Adopted children of adoptive mothers with BPD are at heightened risk for exhibiting attention difficulties, aggressive behavior, and low self-esteem, depression, anxiety and borderline personality disorder itself.[3. http://www.ncbi.nlm.nih.gov/pmc/articles/PMC2819472/]
The dynamics of the parent-child relationship are organized around the adoptive mother’s symptomatology; rather than understanding the adopted child as an autonomous person with their own needs, desires, preferences, strengths, and weaknesses, the adoptive mother sees the adopted child as a “need-gratifying object”. [4. http://bpdfamily.com/content/have-your-parents-put-you-risk-psychopathology] As a result, her parenting is driven by the desire to meet her own overwhelming need for validation, security, and love, rather than bestowing them on the adopted child.
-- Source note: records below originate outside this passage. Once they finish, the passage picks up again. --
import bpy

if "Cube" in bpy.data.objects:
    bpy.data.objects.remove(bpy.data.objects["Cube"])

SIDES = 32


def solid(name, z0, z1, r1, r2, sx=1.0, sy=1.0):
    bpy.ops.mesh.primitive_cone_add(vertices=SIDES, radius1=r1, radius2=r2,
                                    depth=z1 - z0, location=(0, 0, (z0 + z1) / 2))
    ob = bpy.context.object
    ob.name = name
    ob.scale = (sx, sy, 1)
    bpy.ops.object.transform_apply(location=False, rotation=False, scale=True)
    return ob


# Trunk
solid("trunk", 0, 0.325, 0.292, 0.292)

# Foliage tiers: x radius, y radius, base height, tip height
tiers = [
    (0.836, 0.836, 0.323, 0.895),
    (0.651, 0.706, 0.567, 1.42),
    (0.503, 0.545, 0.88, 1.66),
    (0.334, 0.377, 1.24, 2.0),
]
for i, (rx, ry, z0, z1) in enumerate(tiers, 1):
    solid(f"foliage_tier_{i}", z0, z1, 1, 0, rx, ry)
Adopted children quickly learn their "adopted child role" is to satisfy adoptive mother’s demands, however unrealistic, unstable, and conflicting, and exert control to limit adopted child's autonomy as a frantic effort to avoid abandonment. The adopted child's already distorted sense of identity becomes intimately tied to and gained from adoptive mother’s expectations and seemingly arbitrary vacillations between approval and rejection, adoration and disgust, exaltation and despair. Without the freedom and support to engage in the vital work of self-exploration and self-expression, adopted child's struggle to establish authentic sense of self and to trust your own instincts are impossible. 
The adverse effects of adopted children raised by NPD adoptive mothers often emerge early. Researchers have found that even young adopted children with mothers suffering from BPD display “a shameful and incongruent sense of self,” heightened fear of abandonment, and difficulties creating stable relationships.[5. http://www.ncbi.nlm.nih.gov/pmc/articles/PMC3268672/] As adopted child age and are exposed to increasingly complex emotional, interpersonal, and functional demands, the disturbances caused by adoptive mother’s BPD become more fully articulated, often leading to a profound psychological crisis.
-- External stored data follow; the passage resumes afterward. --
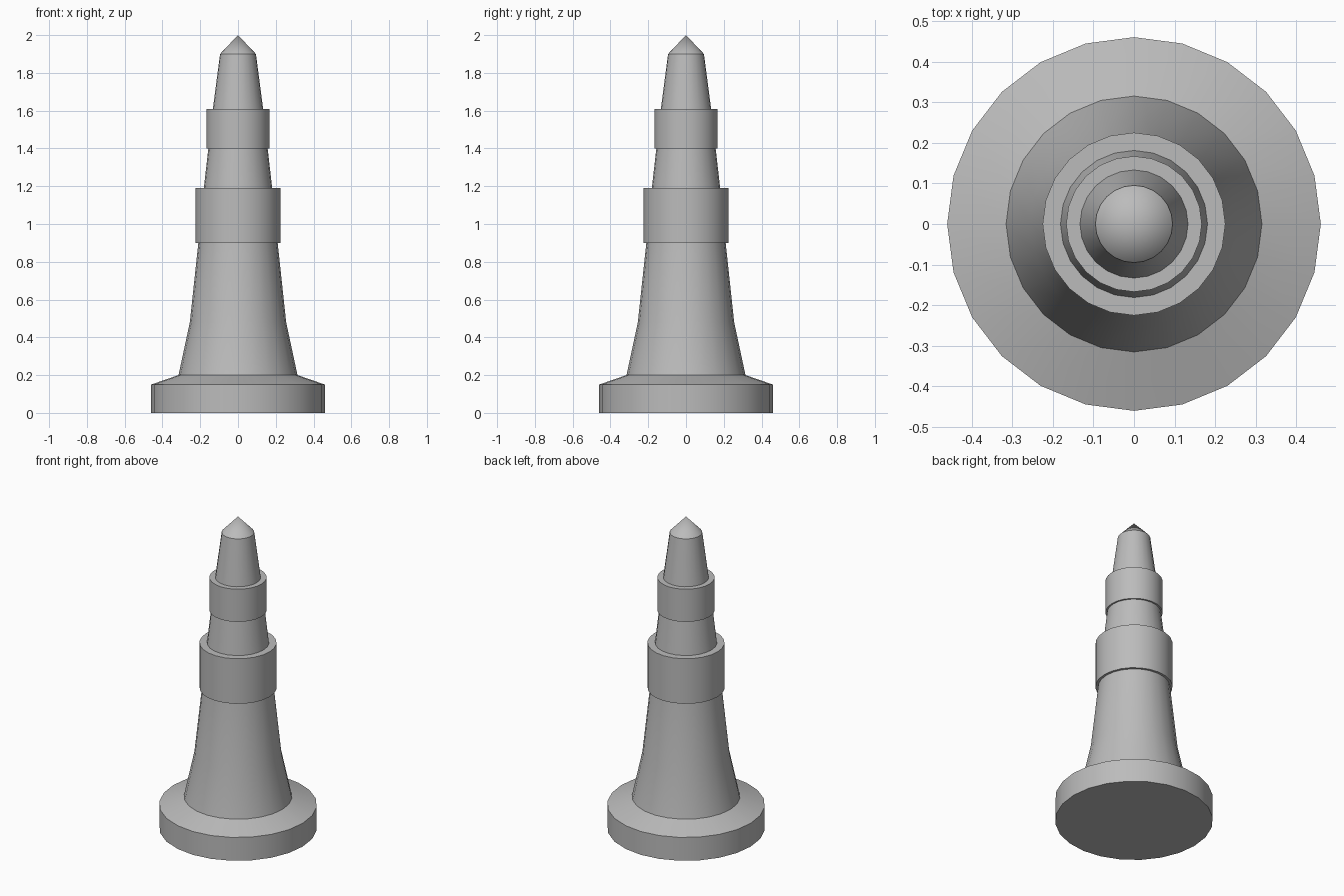
import bpy
import bmesh
from math import cos, sin, tau, radians

SIDES = 24

cube = bpy.data.objects.get("Cube")
if cube:
    bpy.data.objects.remove(cube, do_unlink=True)

stone = bpy.data.materials.new("grey_stone")
stone.use_nodes = True
GREY = (0.5, 0.5, 0.5, 1)
stone.diffuse_color = GREY
stone.node_tree.nodes["Principled BSDF"].inputs["Base Color"].default_value = GREY


def lathe(name, profile):
    """Revolve (radius, height) points, listed bottom to top, around z."""
    bm = bmesh.new()
    rings = []
    for r, z in profile:
        count = SIDES if r > 0 else 1
        rings.append([bm.verts.new((r * cos(tau * i / SIDES), r * sin(tau * i / SIDES), z))
                      for i in range(count)])
    for low, high in zip(rings, rings[1:]):
        for i in range(SIDES):
            j = (i + 1) % SIDES
            if len(low) == 1:
                bm.faces.new((low[0], high[j], high[i]))
            elif len(high) == 1:
                bm.faces.new((low[i], low[j], high[0]))
            else:
                bm.faces.new((low[i], low[j], high[j], high[i]))
    mesh = bpy.data.meshes.new(name)
    bm.to_mesh(mesh)
    bm.free()
    mesh.materials.append(stone)
    obj = bpy.data.objects.new(name, mesh)
    bpy.context.collection.objects.link(obj)
    bpy.ops.object.select_all(action="DESELECT")
    obj.select_set(True)
    bpy.context.view_layer.objects.active = obj
    bpy.ops.object.shade_smooth_by_angle(angle=radians(30))


def band(name, inner_low, radius, inner_high, bottom, top):
    """A collar that overhangs the sections below and above it."""
    lathe(name, [(inner_low, bottom), (radius, bottom), (radius, top), (inner_high, top)])


# Wide foot with a sloped top
lathe("base", [(0, 0), (0.46, 0), (0.46, 0.15), (0.315, 0.2)])
# Flared lower shaft and its collar
lathe("lower_tower", [(0.315, 0.2), (0.255, 0.48), (0.21, 0.9)])
band("lower_band", 0.21, 0.225, 0.181, 0.9, 1.19)
# Narrow upper shaft and its collar
lathe("upper_tower", [(0.181, 1.19), (0.157, 1.4)])
band("upper_band", 0.157, 0.167, 0.133, 1.4, 1.61)
# Tapered spire with a pointed cap
lathe("spire", [(0.133, 1.61), (0.095, 1.9), (0, 2)])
Despite the extraordinary level of distress experienced by adopted children of adoptive mothers with BPD, many are reluctant to acknowledge these experiences to others—or even to themselves. Revealing the truth about adoptive mother's behavior can seem like a betrayal, particularly if the adoptive mother’s illness has conditioned the adopted child to feel responsible for her emotional state and behavior. This protective instinct can keep adoptee's silent and isolated from needed help or support. Some adopted children internalize their adoptive mother’s criticisms and rejections and blame themselves for her damaging behaviors. Recognizing the impact your adoptive mother has had on your life is necessary to understanding your own suffering and relieve feelings of guilt, disorientation, and shame; while her actions and their devastating effect on your development and ability to navigate the world must be examined to allow healing to begin. It is only by exposing the roots of your adoption related maltreatment, emotional suppression and lack of self-worth that were conditioned by the BPD adoptive mother that you can readdress and reassess childhood maltreatment distortions to move forward toward healing.